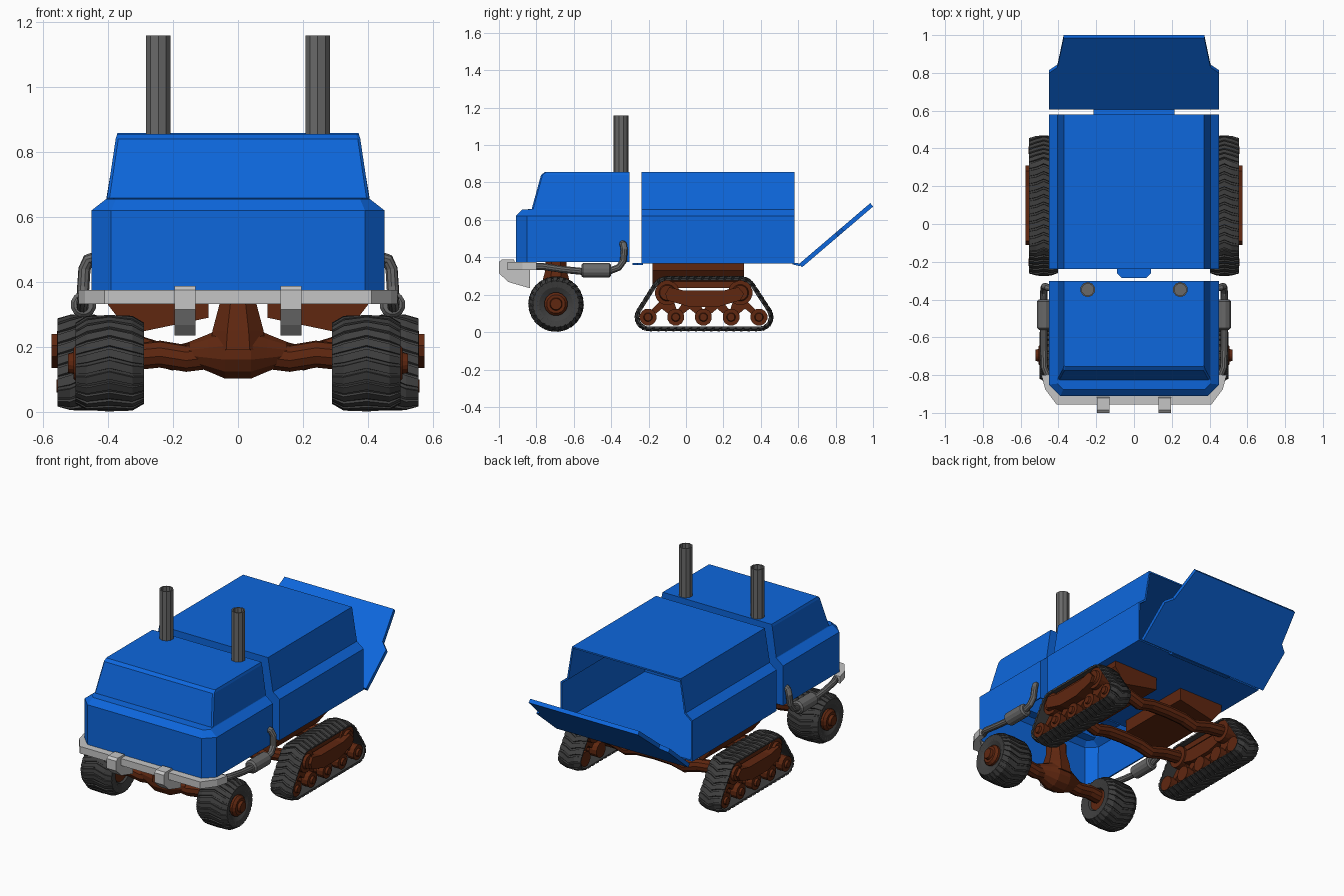
import bpy, bmesh, math
from mathutils import Matrix, Vector

if "Cube" in bpy.data.objects:
    bpy.data.objects.remove(bpy.data.objects["Cube"])

def material(name, rgb):
    m = bpy.data.materials.new(name)
    m.diffuse_color = (*rgb, 1)
    m.use_nodes = True
    m.node_tree.nodes["Principled BSDF"].inputs["Base Color"].default_value = m.diffuse_color
    return m

BLUE = material("body blue", (0.004, 0.135, 0.72))
RUST = material("rust brown", (0.115, 0.02, 0.005))
RUBBER = material("dark rubber", (0.05, 0.05, 0.05))
STEEL = material("exhaust grey", (0.14, 0.14, 0.14))
SILVER = material("bumper silver", (0.56, 0.56, 0.56))

def finish(bm, name, mat, mirror=False, shell=0):
    """Turn a bmesh in world space into an object, optionally mirrored or thickened."""
    bmesh.ops.recalc_face_normals(bm, faces=bm.faces[:])
    me = bpy.data.meshes.new(name)
    bm.to_mesh(me)
    bm.free()
    ob = bpy.data.objects.new(name, me)
    bpy.context.collection.objects.link(ob)
    me.materials.append(mat)
    if shell:
        s = ob.modifiers.new("shell", 'SOLIDIFY')
        s.thickness, s.offset = shell, -1
    if mirror:
        ob.modifiers.new("mirror", 'MIRROR').use_mirror_merge = False
    return ob

def loft(rings, name, mat, cap_start=True, cap_end=True, wrap=False, **kw):
    bm = bmesh.new()
    vs = [[bm.verts.new(p) for p in r] for r in rings]
    n = len(vs[0])
    pairs = list(zip(vs, vs[1:])) + ([(vs[-1], vs[0])] if wrap else [])
    for a, b in pairs:
        for i in range(n):
            bm.faces.new((a[i], a[(i + 1) % n], b[(i + 1) % n], b[i]))
    if not wrap:
        if cap_start:
            bm.faces.new(vs[0])
        if cap_end:
            bm.faces.new(vs[-1])
    return finish(bm, name, mat, **kw)

def prism(pts, axis, lo, hi, name, mat, **kw):
    """Extrude a 2D outline along x (outline y,z), y (x,z) or z (x,y)."""
    put = {'x': lambda p, d: (d, p[0], p[1]), 'y': lambda p, d: (p[0], d, p[1]),
           'z': lambda p, d: (p[0], p[1], d)}[axis]
    return loft([[put(p, d) for p in pts] for d in (lo, hi)], name, mat, **kw)

def lathe(profile, axis, center, name, mat, sides=16, **kw):
    """Stack of (distance, radius) circles along an axis through center."""
    rings = []
    for d, r in profile:
        ring = []
        for i in range(sides):
            a = math.tau * (i + 0.5) / sides
            u, v = r * math.cos(a), r * math.sin(a)
            ring.append(Vector(center) + Vector((d, u, v) if axis == 'x' else
                        (u, d, v) if axis == 'y' else (u, v, d)))
        rings.append(ring)
    return loft(rings, name, mat, **kw)

def tube(pts, r, name, mat, sides=10, **kw):
    """Round tube along a polyline."""
    pts = [Vector(p) for p in pts]
    rings, side = [], None
    for i, p in enumerate(pts):
        t = (pts[min(i + 1, len(pts) - 1)] - pts[max(i - 1, 0)]).normalized()
        side = t.orthogonal() if side is None else side - t * side.dot(t)
        side.normalize()
        up = t.cross(side)
        rings.append([p + r * (math.cos(math.tau * k / sides) * side +
                      math.sin(math.tau * k / sides) * up) for k in range(sides)])
    return loft(rings, name, mat, **kw)

def tread(circles, profile, lugs, name):
    """Saw-toothed chevron belt around the hull of (y, z, r) circles.
    profile: closed loop of (x, offset, tooth depth, skew in lugs)."""
    pts = []
    for i in range(240):
        a = math.tau * i / 240
        d = Vector((math.cos(a), math.sin(a)))
        y, z, r = max(circles, key=lambda c: c[0] * d.x + c[1] * d.y + c[2])
        pts.append(Vector((y, z)) + r * d)
    lens = [(pts[(i + 1) % 240] - pts[i]).length for i in range(240)]
    total = sum(lens)

    def at(s):
        s %= total
        for i, l in enumerate(lens):
            if s <= l:
                return pts[i].lerp(pts[(i + 1) % 240], s / max(l, 1e-9))
            s -= l
        return pts[0]
    phases = ((0, 1), (0.68, 0.75), (0.72, -1), (0.97, -1))
    rings = []
    for k in range(lugs):
        for ph, tooth in phases:
            ring = []
            for x, off, depth, skew in profile:
                s = (k + ph + skew) * total / lugs
                t = (at(s + 0.008) - at(s - 0.008)).normalized()
                p = at(s) + Vector((t.y, -t.x)) * (off + tooth * depth)
                ring.append((x, p.x, p.y))
            rings.append(ring)
    return loft(rings, name, RUBBER, wrap=True, mirror=True)

# Cab: lofted shell, open underneath
def cab_ring(z, w, yf, c):
    half = [(w, -0.303), (w, yf + c), (w - c, yf)]
    return [(x, y, z) for x, y in half] + [(-x, y, z) for x, y in reversed(half)]
loft([cab_ring(*a) for a in ((0.375, 0.45, -0.91, 0.06), (0.62, 0.45, -0.91, 0.06),
     (0.655, 0.405, -0.875, 0.03), (0.658, 0.403, -0.825, 0.008),
     (0.84, 0.376, -0.775, 0.008), (0.855, 0.371, -0.755, 0.008))],
     "cab", BLUE, cap_start=False, shell=0.01)

# Cargo box: same section, open at the back
half = [(0.45, 0.367), (0.45, 0.62), (0.405, 0.655), (0.371, 0.857)]
section = half + [(-x, z) for x, z in reversed(half)]
prism(section, 'y', -0.238, 0.58, "cargo_box", BLUE, cap_end=False, shell=0.012)

# Lowered tailgate, its hinge strip and the hitch tongue
ang = math.radians(40.5)
u, n = Vector((0, math.cos(ang), math.sin(ang))), Vector((0, math.sin(ang), -math.cos(ang)))
gate = [(0.45, 0), (0.45, 0.255), (0.405, 0.295), (0.372, 0.5)]
gate += [(-x, t) for x, t in reversed(gate)]
base = Vector((0, 0.605, 0.365))
loft([[base + Vector((x, 0, 0)) + u * t + n * d for x, t in gate] for d in (0, 0.024)],
     "tailgate", BLUE)
prism([(0.57, 0.362), (0.61, 0.352), (0.615, 0.366), (0.57, 0.372)], 'x', -0.215, 0.215,
      "tailgate_hinge", BLUE)
prism([(0.09, -0.23), (0.09, -0.26), (0.065, -0.285), (-0.065, -0.285), (-0.09, -0.26),
       (-0.09, -0.23)], 'z', 0.36, 0.37, "hitch_tongue", BLUE)

# Smoke stacks with hollow tops
lathe([(0.80, 0.04), (1.158, 0.04), (1.158, 0.032), (1.10, 0.032)], 'z', (0.245, -0.347, 0),
      "smoke_stack", STEEL, sides=10, mirror=True)

# Side exhausts: pipe and muffler
tube([(0.455, -0.81, 0.35), (0.475, -0.76, 0.35), (0.478, -0.66, 0.335), (0.478, -0.56, 0.325),
      (0.478, -0.40, 0.33), (0.478, -0.36, 0.345), (0.476, -0.335, 0.38),
      (0.472, -0.33, 0.44), (0.46, -0.335, 0.468), (0.435, -0.34, 0.475)],
     0.019, "exhaust_pipe", STEEL, mirror=True)
lathe([(-0.56, 0.03), (-0.55, 0.04), (-0.41, 0.04), (-0.40, 0.03)], 'y', (0.475, 0, 0.33),
      "muffler", STEEL, sides=12, mirror=True)

# Front bumper and its two uprights
prism([(0, -0.955), (0.41, -0.955), (0.47, -0.875), (0.49, -0.80), (0.45, -0.80),
       (0.445, -0.85), (0.385, -0.905), (0, -0.905)], 'z', 0.332, 0.375, "bumper", SILVER,
      mirror=True)
prism([(-1, 0.375), (-0.985, 0.388), (-0.92, 0.388), (-0.91, 0.36), (-0.835, 0.35),
       (-0.835, 0.235), (-0.95, 0.268), (-1, 0.315)], 'x', 0.13, 0.195, "bumper_upright",
      SILVER, mirror=True)

# Front wheels
tread([(-0.695, 0.15, 0.145)],
      [(0.30, -0.075, 0, 0.4), (0.289, -0.022, 0.002, 0.4), (0.325, -0.003, 0.004, 0.25),
       (0.395, 0, 0.004, -0.25), (0.465, -0.003, 0.004, 0.25), (0.499, -0.022, 0.002, 0.4),
       (0.492, -0.055, 0, 0.4), (0.475, -0.085, 0, 0.4), (0.32, -0.085, 0, 0.4)],
      26, "front_tyre")
lathe([(0.31, 0.063), (0.49, 0.063), (0.505, 0.05), (0.505, 0.034), (0.522, 0.03)], 'x',
      (0, -0.695, 0.15), "front_hub", RUST, mirror=True)

# Front axle, differential and mounting neck
tube([(0.04, -0.695, 0.18), (0.16, -0.695, 0.165), (0.24, -0.695, 0.178), (0.32, -0.695, 0.17)],
     0.042, "front_axle", RUST, mirror=True)
lathe([(-0.15, 0.035), (-0.09, 0.06), (-0.04, 0.082), (0.04, 0.082), (0.09, 0.06), (0.15, 0.035)],
      'x', (0, -0.695, 0.182), "differential", RUST, sides=12)
lathe([(0.19, 0.095), (0.25, 0.085), (0.33, 0.062), (0.39, 0.062)], 'z', (0, -0.695, 0),
      "axle_neck", RUST, sides=8)

# Rear underbody blocks and track axles
prism([(0.09, 0.368), (0.40, 0.368), (0.40, 0.33), (0.33, 0.24), (0.09, 0.29)], 'y', -0.18, 0.31,
      "underbody_block", RUST, mirror=True)
for y in (-0.10, 0.29):
    tube([(0, y, 0.19), (0.12, y, 0.185), (0.20, y, 0.165), (0.30, y, 0.195), (0.42, y, 0.21)],
         0.038, "track_axle", RUST, mirror=True)

# Track belts
tread([(-0.20, 0.08, 0.068), (0.393, 0.08, 0.068), (-0.10, 0.21, 0.083), (0.29, 0.21, 0.083)],
      [(0.402, -0.01, 0.003, 0.35), (0.44, 0.001, 0.005, 0.15), (0.478, 0.003, 0.005, -0.25),
       (0.516, 0.001, 0.005, 0.15), (0.555, -0.008, 0.003, 0.35),
       (0.552, -0.017, 0, 0.35), (0.478, -0.014, 0, -0.25), (0.404, -0.017, 0, 0.35)],
      44, "track_belt")

# Sprockets, road wheels and the legs that carry them
for y in (-0.10, 0.29):
    lathe([(0.41, 0.066), (0.54, 0.066), (0.54, 0.045), (0.556, 0.04)], 'x', (0, y, 0.21),
          "track_sprocket", RUST, mirror=True)
rollers = [-0.203, -0.055, 0.093, 0.241, 0.39]
for y in rollers:
    lathe([(0.41, 0.046), (0.46, 0.046), (0.465, 0.03), (0.495, 0.03), (0.50, 0.046),
           (0.545, 0.046), (0.545, 0.024), (0.558, 0.02)], 'x', (0, y, 0.08),
          "road_wheel", RUST, sides=12, mirror=True)
for a, b in zip(rollers, rollers[1:]):
    m = (a + b) / 2
    pivot = 0.095 + (m - 0.095) * 0.85
    prism([(a, 0.065), (a - 0.015, 0.085), (pivot - 0.025, 0.185), (pivot + 0.025, 0.185),
           (b + 0.015, 0.085), (b, 0.065), (m, 0.125)], 'x', 0.445, 0.515, "wheel_rocker",
          RUST, mirror=True)

# Track frame beam and outer cover plate
beam = [(-0.10, 0.17), (0.02, 0.135), (0.17, 0.135), (0.29, 0.17), (0.31, 0.205), (0.28, 0.24),
        (0.20, 0.222), (-0.01, 0.222), (-0.09, 0.24), (-0.11, 0.205)]
prism(beam, 'x', 0.42, 0.562, "track_beam", RUST, mirror=True)
prism(beam, 'x', 0.56, 0.574, "track_cover_plate", RUST, mirror=True)
prism([(-0.12, 0.235), (0.31, 0.235), (0.29, 0.27), (-0.10, 0.27)], 'x', 0.43, 0.53,
      "track_top_guide", RUST, mirror=True)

◇ ◇ ◇ ◇

Work to complete: Go through the material above and copy each line that holds the string "materials".

Task output:
    m = bpy.data.materials.new(name)
    me.materials.append(mat)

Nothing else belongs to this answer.